By , , , and

We all hear the same arguments this time in Spring Semester, year after year:

You can make a difference in campus politics. You can control the way your student fees are spent. You can have a voice on the Board of Trustees.

So get out and vote in the Associated Students of the University of Utah elections this year, we hear.

And yet, year after year, everyone involved counts the election a grand success if more than the anticipated 10 percent of the student population actually show up to cast a ballot.

Many students don?t even know what ASUU stands for, let alone care.

Some potential voters figure there is little to no difference between candidates. Some think ASUU exercises no real political muscle, either on campus or at the Utah State Legislature. And some just can?t be bothered for five minutes of their time.

Those kinds of arguments are what keep ASUU controlled by 10 percent of the student body. And those kinds of arguments hold no water.

Take student fees, for instance.
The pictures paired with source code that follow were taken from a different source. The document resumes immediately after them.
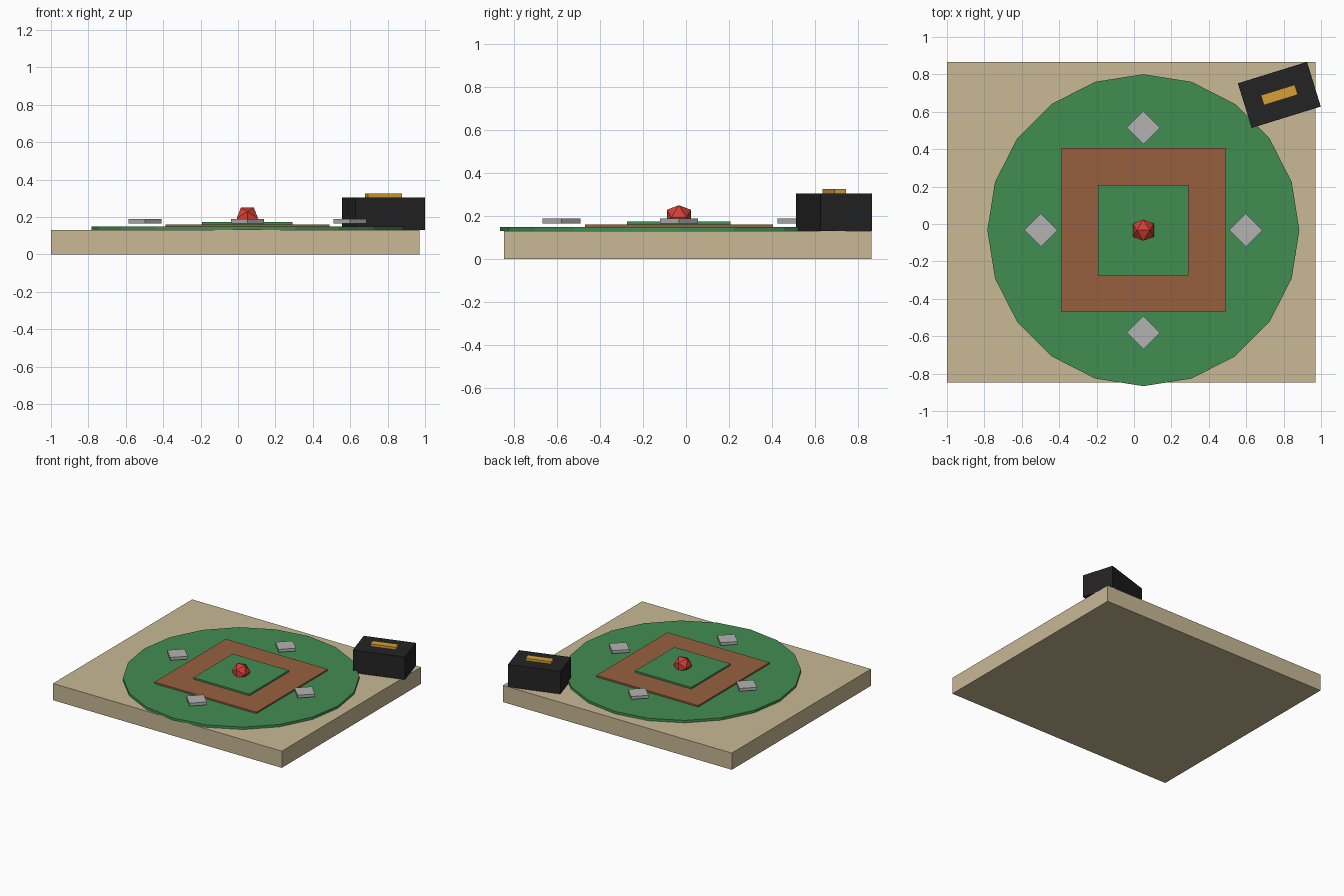
import bpy
import math

if "Cube" in bpy.data.objects:
    bpy.data.objects.remove(bpy.data.objects["Cube"])


def material(name, rgb):
    m = bpy.data.materials.new(name)
    m.diffuse_color = (*rgb, 1)
    m.use_nodes = True
    m.node_tree.nodes["Principled BSDF"].inputs["Base Color"].default_value = m.diffuse_color
    return m


SAND = material("sand", (0.58, 0.48, 0.30))
GREEN = material("grass", (0.055, 0.27, 0.085))
DIRT = material("dirt", (0.31, 0.117, 0.05))
BLACK = material("black", (0.017, 0.017, 0.017))
GOLD = material("gold", (0.66, 0.35, 0.035))
RED = material("red", (0.65, 0.05, 0.035))
GREY = material("light_grey", (0.45, 0.45, 0.45))


def finish(name, mat):
    ob = bpy.context.object
    ob.name = name
    ob.data.materials.append(mat)
    return ob


def box(name, x, y, z0, z1, w, d, mat, turn=0.0):
    """Box standing between heights z0 and z1, turned about z."""
    bpy.ops.mesh.primitive_cube_add(size=1, location=(x, y, (z0 + z1) / 2),
                                    rotation=(0, 0, turn))
    bpy.context.object.scale = (w, d, z1 - z0)
    return finish(name, mat)


CX, CY = 0.05, -0.033   # centre of the field

# Ground slab
box("ground_slab", -0.015, 0.009, 0, 0.13, 1.97, 1.712, SAND)

# Twenty-sided outfield disc
bpy.ops.mesh.primitive_cylinder_add(vertices=20, radius=0.834, depth=0.019,
                                    location=(CX, CY, 0.1395))
finish("outfield", GREEN)

# Stepped infield squares
box("infield_dirt", CX, CY, 0.147, 0.161, 0.877, 0.877, DIRT)
box("infield_grass", CX, CY, 0.16, 0.174, 0.483, 0.483, GREEN)

# Four diamond plates around the field
for i in range(4):
    a = i * math.pi / 2
    box(f"base_plate_{i + 1}", CX + 0.548 * math.cos(a), CY + 0.548 * math.sin(a),
        0.166, 0.189, 0.125, 0.125, GREY, math.pi / 4)

# Faceted red ball: icosahedron resting with an edge uppermost, along x
phi = (1 + 5 ** 0.5) / 2
k = 0.035
verts = []
for s in (-1, 1):
    for t in (-1, 1):
        verts += [(s * phi * k, t * k, 0), (0, s * phi * k, t * k), (t * k, 0, s * phi * k)]
# Every triple of mutually adjacent points is a face
near = lambda a, b: abs(math.dist(verts[a], verts[b]) - 2 * k) < 1e-4
faces = []
for a in range(12):
    for b in range(a + 1, 12):
        for c in range(b + 1, 12):
            if near(a, b) and near(b, c) and near(a, c):
                A, B, C = verts[a], verts[b], verts[c]
                det = (A[0] * (B[1] * C[2] - B[2] * C[1])
                       - A[1] * (B[0] * C[2] - B[2] * C[0])
                       + A[2] * (B[0] * C[1] - B[1] * C[0]))
                faces.append((a, b, c) if det > 0 else (a, c, b))
mesh = bpy.data.meshes.new("ball")
mesh.from_pydata(verts, [], faces)
ball = bpy.data.objects.new("ball", mesh)
ball.location = (CX, CY, 0.194)
mesh.materials.append(RED)
bpy.context.collection.objects.link(ball)

# Scoreboard box with a gold bar on top
box("corner_box", 0.777, 0.69, 0.13, 0.306, 0.387, 0.25, BLACK, 0.3)
box("gold_bar", 0.777, 0.69, 0.30, 0.325, 0.19, 0.056, GOLD, 0.3)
ASUU gets $1 million of student money, taken out of student tuition, every year. And because student fees are based on a percentage system, when tuition goes up (as it inevitably will, this year and in the future), so do fees.

And when ASUU gets the idea to build a new building, as it recently did with the student recreation center, it can significantly raise student fees even more without answering to anyone except the administration and that 10 percent who decide to vote.

Also, the president of ASUU has a seat on the Board of Trustees, which means he or she has a direct say on tuition hikes, among other things.

So ASUU does have a tangible power over students? finances.

With this money, ASUU has within its power the ability to create campus child care, to finance student groups, to divvy out scholarships, to build a multi million dollar building.

Yet no one shows up to vote.

This is silly. Students should educate themselves on the issues, pick out which are most relevant to them, talk with the candidates, and make informed decisions on who is the most qualified to represent their views.

Today and tomorrow, students should vote in the primary elections, online at www.asuu.utah.edu or in the A. Ray Olpin University Union.

And if you are one of the students who feels your vote makes no difference on campus, then tell ASUU by making a protest vote by writing in ?no one.?

But don?t not vote. Don?t throw away your representative democratic power on campus.